Communities vs Blood Cancer

With around 13,000 people dying from leukaemia, lymphoma, or myeloma each year across the UK, improving outcomes for patients diagnosed with blood cancers remains a key NHS priority.
 
Early diagnosis of blood cancers can be difficult with symptoms, for example back pain or tiredness, often misdiagnosed. That is why I am glad that guidance for clinicians on diagnosing blood cancer has been set out by the National Institute for Health and Care Excellence (NICE). Moreover, I am hopeful that the £200 million announced in transformation funding to encourage new and innovative ways to diagnose cancer earlier will help to speed up diagnosis of blood cancers.
 
Stem cell transplants are a key treatment for blood cancers, with over 2,000 people a year across the UK requiring a bone marrow or stem cell transplant. As such I am pleased that a unified UK stem cell registry has been established - the Anthony Nolan and NHS Stem Cell Registry - streamlining the provision of stem cells for transplant.

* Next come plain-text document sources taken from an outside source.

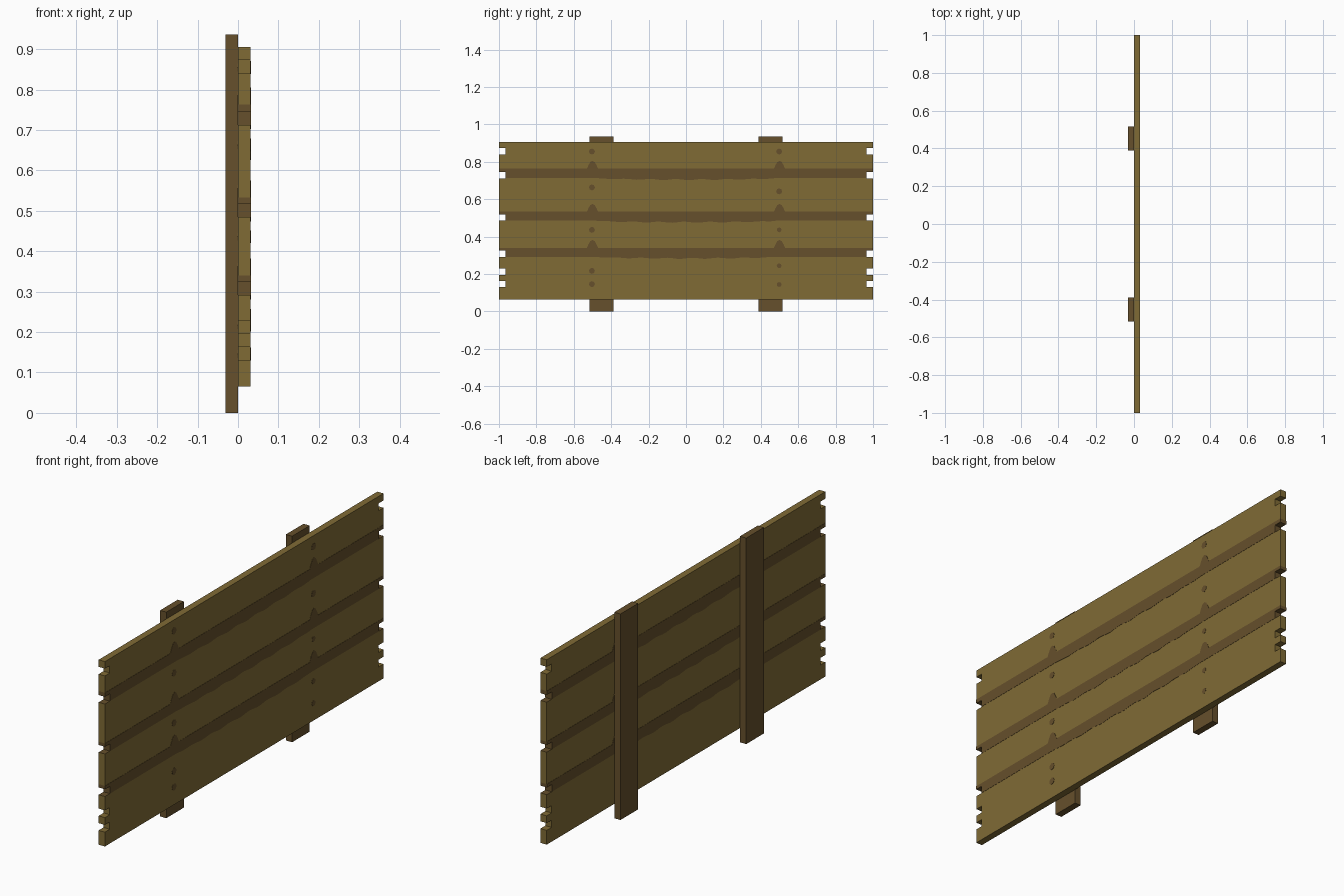
import bpy, bmesh, math

if "Cube" in bpy.data.objects:
    bpy.data.objects.remove(bpy.data.objects["Cube"])


def material(name, colour):
    mat = bpy.data.materials.new(name)
    mat.use_nodes = True
    mat.diffuse_color = colour
    mat.node_tree.nodes["Principled BSDF"].inputs["Base Color"].default_value = colour
    return mat


PLANK = material("light wood", (0.216, 0.147, 0.036, 1))
DARK = material("dark wood", (0.133, 0.080, 0.025, 1))


def prism(name, outline, x0, x1, *mats):
    """Extrude a (y, z) outline along x."""
    bm = bmesh.new()
    face = bm.faces.new([bm.verts.new((x0, y, z)) for y, z in outline])
    new = bmesh.ops.extrude_face_region(bm, geom=[face])["geom"]
    verts = [v for v in new if isinstance(v, bmesh.types.BMVert)]
    bmesh.ops.translate(bm, verts=verts, vec=(x1 - x0, 0, 0))
    bmesh.ops.recalc_face_normals(bm, faces=bm.faces)
    mesh = bpy.data.meshes.new(name)
    bm.to_mesh(mesh)
    bm.free()
    for m in mats:
        mesh.materials.append(m)
    obj = bpy.data.objects.new(name, mesh)
    bpy.context.collection.objects.link(obj)
    return obj


def plates(name, outline):
    """Thin painted plates on both faces of the board."""
    prism(name + "_right", outline, THICK, THICK + SKIN, DARK)
    prism(name + "_left", outline, -SKIN, 0, DARK)


THICK, SKIN = 0.031, 0.001
BOTTOM, TOP = 0.065, 0.905
NOTCH, NOTCH_HEIGHT = 0.965, 0.033
notches = [0.13, 0.196, 0.292, 0.485, 0.712, 0.84]
stripes = [(0.292, 0.34), (0.485, 0.533), (0.713, 0.763)]

# Board with notched ends; a corner at each stripe top splits the end faces
end = [(1, BOTTOM)]
for z in notches:
    end += [(1, z), (NOTCH, z), (NOTCH, z + NOTCH_HEIGHT), (1, z + NOTCH_HEIGHT)]
    end += [(1, hi) for lo, hi in stripes if abs(lo - z) < 0.005]
end.append((1, TOP))
outline = end + [(-y, z) for y, z in reversed(end)]
board = prism("board", outline, 0, THICK, PLANK, DARK)
for face in board.data.polygons:
    on_edge = abs(face.normal.x) < 0.5
    if on_edge and any(lo - 0.002 <= face.center.z <= hi for lo, hi in stripes):
        face.material_index = 1

# Dark gaps between planks: wavy below, a knot bump above at each post
bump = [(-0.03, 0), (-0.022, 0.018), (-0.012, 0.036), (0, 0.042),
        (0.012, 0.036), (0.022, 0.018), (0.03, 0)]
for i, (lo, hi) in enumerate(stripes):
    lower = [(-NOTCH, lo)]
    for k in range(41):
        y = -0.48 + 0.024 * k
        sag = 0.008 * math.cos(y / 0.48 * math.pi / 2) ** 0.5 if abs(y) < 0.479 else 0
        lower.append((y, lo - sag * (1 + 0.4 * math.sin(k * 1.1 + i * 2))))
    lower.append((NOTCH, lo))
    upper = [(c + y, hi + z) for c in (-0.5, 0.5) for y, z in bump]
    ends = [(1, lo + NOTCH_HEIGHT), (1, hi)]
    left_end = [(-y, z) for y, z in reversed(ends)]
    plates(f"plank_gap_{i + 1}",
           lower + [(NOTCH, lo + NOTCH_HEIGHT)] + ends + upper[::-1]
           + left_end + [(-NOTCH, lo + NOTCH_HEIGHT)])

# Nail heads over the posts
nails = {-0.503: [0.855, 0.663, 0.436, 0.217, 0.146],
         0.498: [0.855, 0.642, 0.436, 0.244, 0.144]}
for y, heights in nails.items():
    for n, z in enumerate(heights):
        r = 0.016 if y < 0 or n < 2 else 0.013
        ring = [(y + r * math.cos(a * math.pi / 4), z + r * math.sin(a * math.pi / 4))
                for a in range(8)]
        plates(f"nail_{'front' if y < 0 else 'back'}_{n + 1}", ring)

# Two posts behind the board
for name, side in (("front_post", -1), ("back_post", 1)):
    a, b = 0.388 * side, 0.515 * side
    prism(name, [(a, 0), (b, 0), (b, 0.936), (a, 0.936)], -0.031, 0, DARK)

This has helped increase the number of registered blood stem cell donors from 770,000 in 2010 to over 1.4 million as of 2017.
 
Continued investment into ways of diagnosing blood cancers earlier, as well as increasing the pool of available stem cell donors, will help to drive up survival rates of leukaemia, lymphoma, and myeloma up even further.